As a child, my parents enrolled me in every sport imaginable to temper my constant bouncing-off-the-walls energy. With age, my whole persona was "the athlete"— competition motivating my love for fitness. But adulthood changed everything for me. I no longer had a coach, team, or scoreboard holding me accountable for getting that lift in or taking that run. Learning to appreciate my monogamous relationship with the gym was tough, but group spin, Pilates, and yoga classes helped me to evolve.
Through it all, though, falling in love with at-home fitness has been the hardest spark to ignite.
Under my parents' roof, I spent four weeks on low-energy autopilot: eating, drinking, binging Netflix and TikTok, sleeping, repeat.
We're all adjusting to this new normal simultaneously — you know what endless rainy days, little to no social interaction, and anxiety over the unknown can do to one's mental state and overall drive.
It was a FaceTime conversation with my brother that motivated me to exercise again.
As big brothers do, he bet that I couldn't do a push-up. The competitor in me didn't hesitate to drop down — but the gymless version of myself failed to push off the floor.
While we both got a good laugh out of my massive fail, that moment was the perfect metaphor for how I was feeling overall: weak and a bit ridiculous.
It was that moment that I craved strength — both mentally and physically.
Like any good athlete, I decided to strategize. I needed to set realistic goals for myself so I could celebrate my small wins rather than get discouraged by lofty expectations.
After completing one, I was warmed up and amazed by how fast the time flew. So, I committed to one more — and before I knew it, I completed a 30-minute workout and felt great.
Committing to one YouTube channel has presented its own set of benefits, too. Now that I'm familiar with Brown's videos, I've been able to customize my own routine.

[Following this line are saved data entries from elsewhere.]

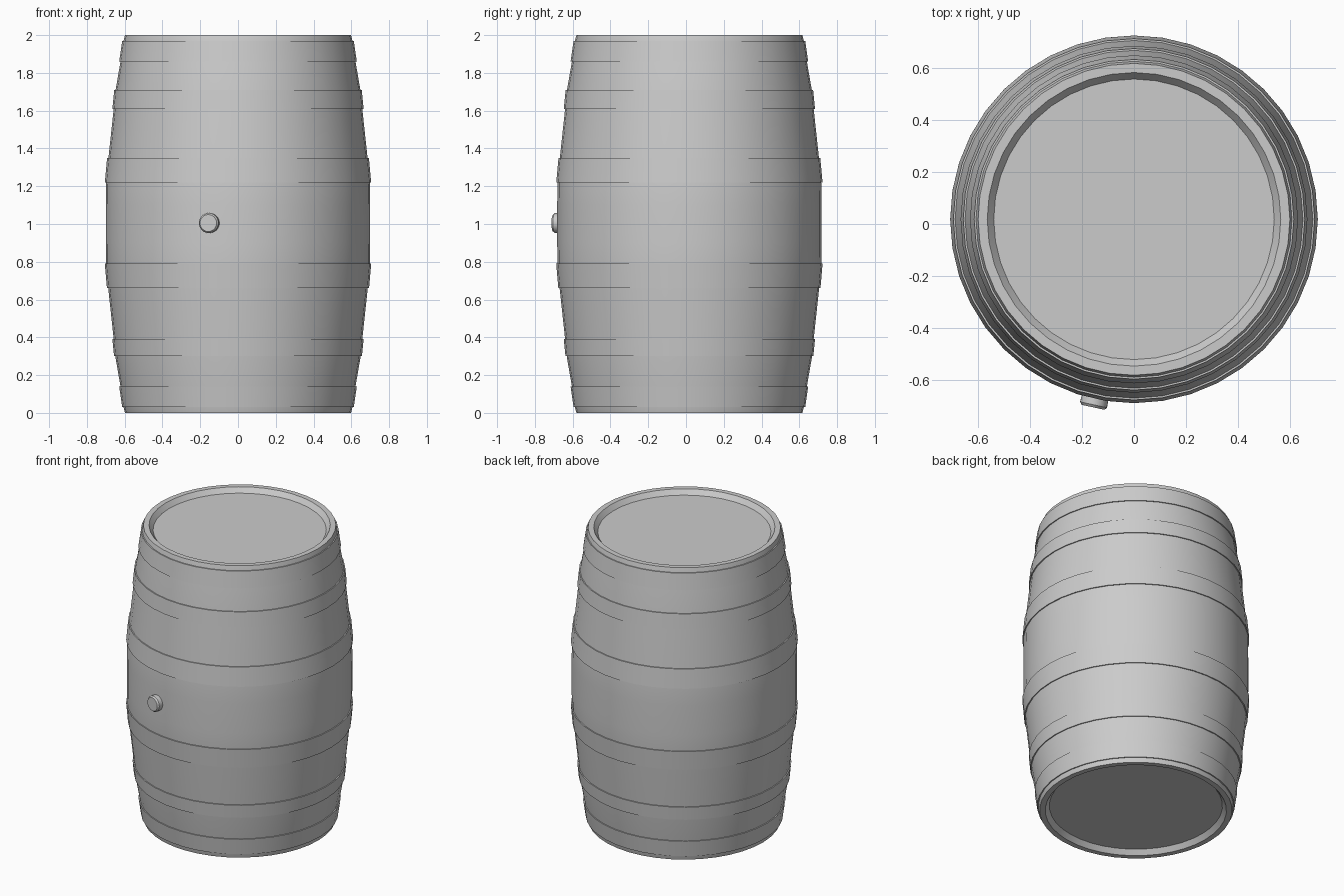
import bpy, bmesh, math
from mathutils import Matrix

if "Cube" in bpy.data.objects:
    bpy.data.objects.remove(bpy.data.objects["Cube"])

SIDES = 40
CY = 0.018  # the bung shifts the barrel slightly towards the back


def lathe(name, profile, sides=SIDES, closed=False):
    """Spin an (r, z) profile about z; open profile ends get caps."""
    bm = bmesh.new()
    rings = [[bm.verts.new((r * math.cos(2 * math.pi * i / sides),
                            r * math.sin(2 * math.pi * i / sides), z))
              for i in range(sides)] for r, z in profile]
    pairs = list(zip(rings, rings[1:]))
    if closed:
        pairs.append((rings[-1], rings[0]))
    else:
        bm.faces.new(rings[0])
        bm.faces.new(rings[-1])
    for a, b in pairs:
        for i in range(sides):
            j = (i + 1) % sides
            bm.faces.new((a[i], a[j], b[j], b[i]))
    bmesh.ops.recalc_face_normals(bm, faces=bm.faces)
    mesh = bpy.data.meshes.new(name)
    bm.to_mesh(mesh)
    bm.free()
    ob = bpy.data.objects.new(name, mesh)
    bpy.context.collection.objects.link(ob)
    bpy.ops.object.select_all(action='DESELECT')
    ob.select_set(True)
    bpy.context.view_layer.objects.active = ob
    bpy.ops.object.shade_smooth_by_angle(angle=math.radians(30))
    ob.location.y = CY
    return ob


# Wooden body: upper half of the bulge, mirrored about z = 1
half = [(0.700, 1.10), (0.698, 1.22), (0.686, 1.35), (0.658, 1.61),
        (0.648, 1.71), (0.622, 1.86), (0.606, 1.97), (0.598, 2.0),
        (0.563, 2.0), (0.538, 1.968)]
body = [(r, 2 - z) for r, z in reversed(half)] + half
lathe("barrel_body", body)


def body_radius(z):
    pts = body[2:-2]
    for (r0, z0), (r1, z1) in zip(pts, pts[1:]):
        if z0 <= z <= z1:
            return r0 + (r1 - r0) * (z - z0) / (z1 - z0)


# Metal hoops lying on the body
hoops = [(0.03, 0.14), (0.30, 0.39), (0.66, 0.79),
         (1.22, 1.35), (1.61, 1.71), (1.86, 1.97)]
for n, (z0, z1) in enumerate(hoops, 1):
    r0, r1 = body_radius(z0), body_radius(z1)
    lathe(f"hoop_{n}", [(r0 - 0.01, z0), (r0 + 0.007, z0),
                        (r1 + 0.007, z1), (r1 - 0.01, z1)], closed=True)

# Bung plug on the front, pointing radially outwards
bung = lathe("bung", [(0.050, 0.66), (0.053, 0.728), (0.045, 0.738)], sides=24)
bung.matrix_world = (Matrix.Translation((0, CY, 1.005))
                     @ Matrix.Rotation(math.radians(-12.3), 4, 'Z')
                     @ Matrix.Rotation(math.radians(90), 4, 'X'))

In my computer notes, I created a "workouts" tab. Monday, Wednesday, Friday, and Sunday are dedicated to two ab workouts, two leg workouts, two arm workouts, and two butt workouts — each one being five minutes.
Without thinking, I press a link, get through a video, and continue to the next. I'm no longer wasting time endlessly scrolling for a new circuit.
For anyone skeptical about how effective a five-minute workout can be — I challenge you to give Brown's videos a try.
Her Pilates technique is all about stretching as you tone. Since she focuses on specific body parts in each video, you can prioritize the muscles and joints you want to strengthen and loosen.
There is a lot of power in being able to change your mental and physical well-being in a matter of minutes — a lesson I will carry with me far beyond this time of social distancing.